Activity
Once the line containing "# Straight front" is found in the entries below, restate it and each following line word for word, stopping after the line containing "t = i / STEPS".

Dataset content
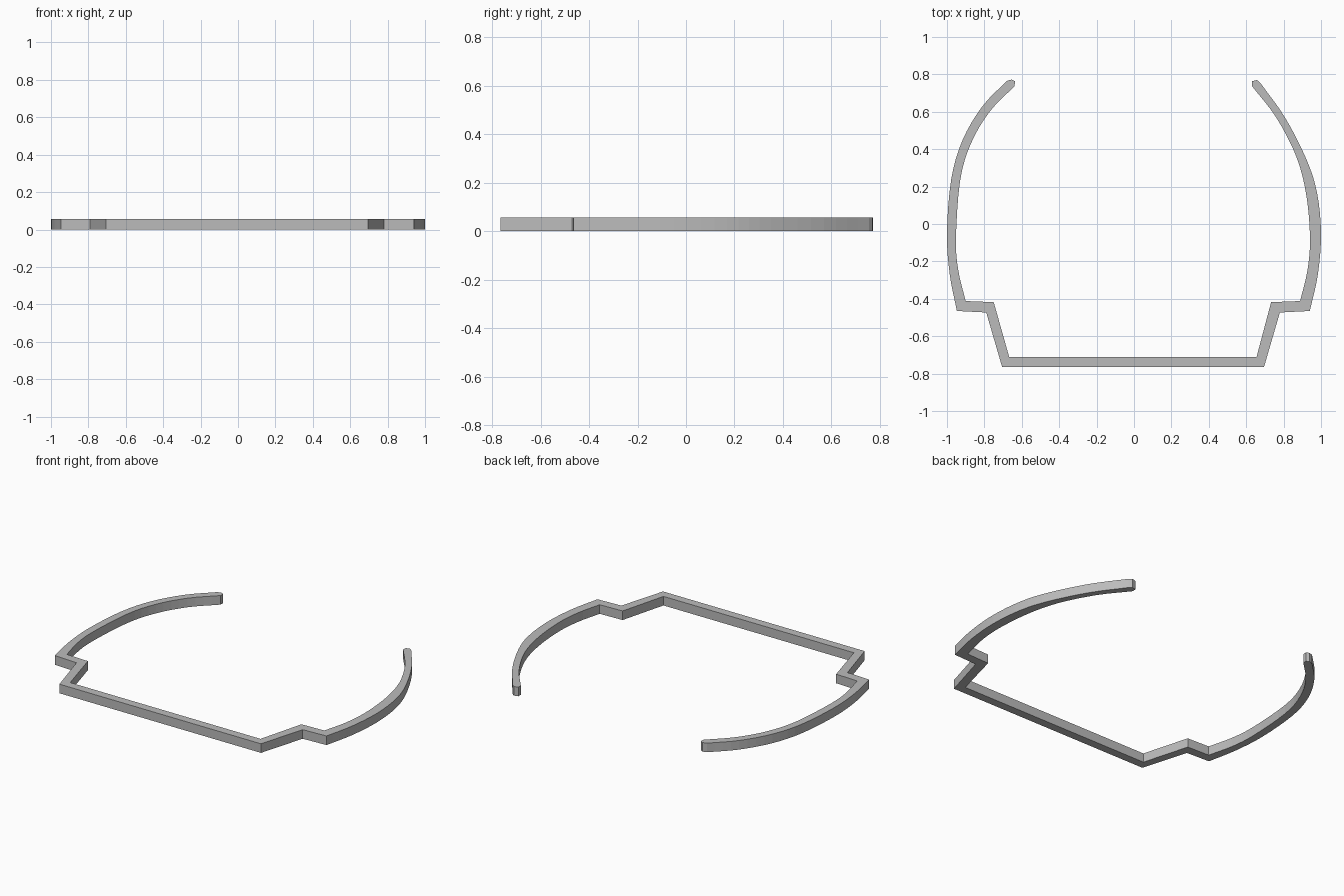
import bpy
import bmesh
from mathutils import Vector

if "Cube" in bpy.data.objects:
    bpy.data.objects.remove(bpy.data.objects["Cube"], do_unlink=True)

HEIGHT = 0.057
STEPS = 4

grey = bpy.data.materials.new("plain grey")
grey.use_nodes = True
colour = (0.5, 0.5, 0.5, 1)
grey.diffuse_color = colour
grey.node_tree.nodes["Principled BSDF"].inputs["Base Color"].default_value = colour

# Each station is an outer point and the inner point facing it: ox, oy, ix, iy
left_arm = [(-.947, -.465, -.9, -.412), (-.985, -.27, -.939, -.25),
            (-1, -.05, -.952, -.08), (-.977, .24, -.93, .23),
            (-.916, .45, -.872, .43), (-.81, .63, -.772, .6),
            (-.68, .765, -.638, .738)]
right_arm = [(.94, -.465, .888, -.412), (.983, -.27, .927, -.25),
             (1, -.05, .941, -.08), (.978, .17, .922, .15),
             (.92, .35, .868, .36), (.807, .57, .76, .57),
             (.675, .755, .63, .738)]
# Straight front bar with a stepped joint at each end
front_bar = [(-.79, -.473, -.75, -.418), (-.705, -.765, -.667, -.712),
             (.695, -.765, .655, -.712), (.78, -.473, .733, -.418)]
# Rounded ends of the arms
left_tip = (-.655, .772, -.637, .763)
right_tip = (.657, .77, .63, .763)


def smooth_path(stations):
    """Curve running through all the stations."""
    pts = [Vector(s) for s in stations]
    pts = [2 * pts[0] - pts[1]] + pts + [2 * pts[-1] - pts[-2]]
    result = []
    for a, b, c, d in zip(pts, pts[1:], pts[2:], pts[3:]):
        for i in range(STEPS):
            t = i / STEPS
            result.append(b + (c - a) * t / 2
                          + (2 * a - 5 * b + 4 * c - d) * t ** 2 / 2
                          + (3 * b - a - 3 * c + d) * t ** 3 / 2)
    return result + [pts[-2]]


def build_band(name, stations):
    """Flat strip between the outer and inner edges, raised to full height."""
    bm = bmesh.new()
    pairs = [(bm.verts.new((s[0], s[1], 0)), bm.verts.new((s[2], s[3], 0)))
             for s in stations]
    for (o1, i1), (o2, i2) in zip(pairs, pairs[1:]):
        bm.faces.new((o1, o2, i2, i1))
    raised = bmesh.ops.extrude_face_region(bm, geom=bm.faces[:], use_keep_orig=True)
    for vert in raised["geom"]:
        if isinstance(vert, bmesh.types.BMVert):
            vert.co.z = HEIGHT
    bmesh.ops.recalc_face_normals(bm, faces=bm.faces[:])
    mesh = bpy.data.meshes.new(name)
    bm.to_mesh(mesh)
    bm.free()
    mesh.materials.append(grey)
    band = bpy.data.objects.new(name, mesh)
    bpy.context.collection.objects.link(band)
    return band


# One continuous band from the left tip, along the front, to the right tip
stations = ([left_tip] + smooth_path(left_arm)[::-1] + front_bar
            + smooth_path(right_arm) + [right_tip])
build_band("open_band", stations)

Result of the task
# Straight front bar with a stepped joint at each end
front_bar = [(-.79, -.473, -.75, -.418), (-.705, -.765, -.667, -.712),
             (.695, -.765, .655, -.712), (.78, -.473, .733, -.418)]
# Rounded ends of the arms
left_tip = (-.655, .772, -.637, .763)
right_tip = (.657, .77, .63, .763)


def smooth_path(stations):
    """Curve running through all the stations."""
    pts = [Vector(s) for s in stations]
    pts = [2 * pts[0] - pts[1]] + pts + [2 * pts[-1] - pts[-2]]
    result = []
    for a, b, c, d in zip(pts, pts[1:], pts[2:], pts[3:]):
        for i in range(STEPS):
            t = i / STEPS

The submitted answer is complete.